---------- Stored data

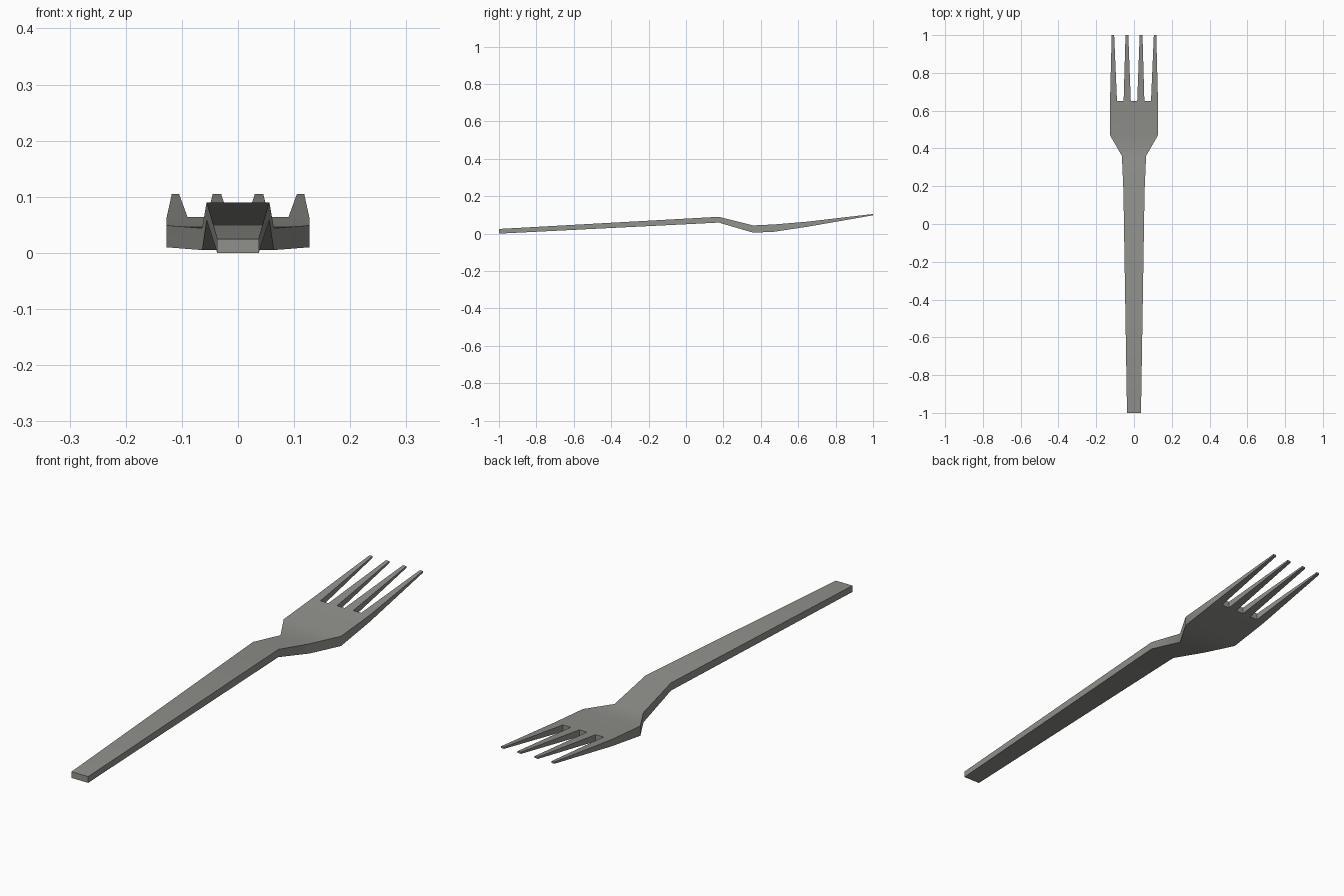
import bpy, bmesh
from collections import Counter

if "Cube" in bpy.data.objects:
    bpy.data.objects.remove(bpy.data.objects["Cube"])

steel = bpy.data.materials.new("warm grey steel")
steel.diffuse_color = (0.28, 0.285, 0.26, 1)
steel.use_nodes = True
steel.node_tree.nodes["Principled BSDF"].inputs["Base Color"].default_value = steel.diffuse_color

# Half-section x positions: inner tine edges, outer tine edges
BASE = [0.017, 0.055, 0.090, 0.127]
TIP = [0.030, 0.045, 0.105, 0.118]


def mirrored(half):
    return [-x for x in reversed(half)] + half


def scaled(width):
    return mirrored([x * width / BASE[-1] for x in BASE])


# Stations along the fork: y, bottom z, top z, x positions
stations = [
    (-1.00, 0.000, 0.025, scaled(0.037)),         # handle end
    (0.175, 0.059, 0.090, scaled(0.056)),         # top of the handle
    (0.36, 0.005, 0.044, scaled(0.064)),          # neck
    (0.47, 0.010, 0.049, scaled(0.127)),          # shoulder
    (0.65, 0.037, 0.064, mirrored(BASE)),         # tine roots
    (1.00, 0.098, 0.105, mirrored(TIP)),          # tine tips
]

bm = bmesh.new()
grid = [[[bm.verts.new((x, y, z)) for z in (z0, z1)] for x in xs]
        for y, z0, z1, xs in stations]

# Fill the solid cells; every second column is left open between the tines
quads = []
for i in range(len(stations) - 1):
    for j in range(7):
        if i == len(stations) - 2 and j % 2:
            continue
        v = lambda a, b, c: grid[i + a][j + b][c]
        for s in (0, 1):
            quads.append((v(0, 0, s), v(1, 0, s), v(1, 1, s), v(0, 1, s)))
            quads.append((v(0, s, 0), v(1, s, 0), v(1, s, 1), v(0, s, 1)))
            quads.append((v(s, 0, 0), v(s, 1, 0), v(s, 1, 1), v(s, 0, 1)))

# Keep only the outer skin
count = Counter(frozenset(q) for q in quads)
for q in quads:
    if count[frozenset(q)] == 1:
        bm.faces.new(q)
bmesh.ops.recalc_face_normals(bm, faces=bm.faces[:])

mesh = bpy.data.meshes.new("fork")
bm.to_mesh(mesh)
bm.free()
mesh.materials.append(steel)
fork = bpy.data.objects.new("fork", mesh)
bpy.context.collection.objects.link(fork)
bpy.context.view_layer.objects.active = fork
fork.select_set(True)
bpy.ops.object.shade_smooth_by_angle(angle=0.6)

--------------------

**The task**
Scan each line of the entries above for the word "bmesh" and report how many lines contain it, with nothing else.

**Output of the exercise**
3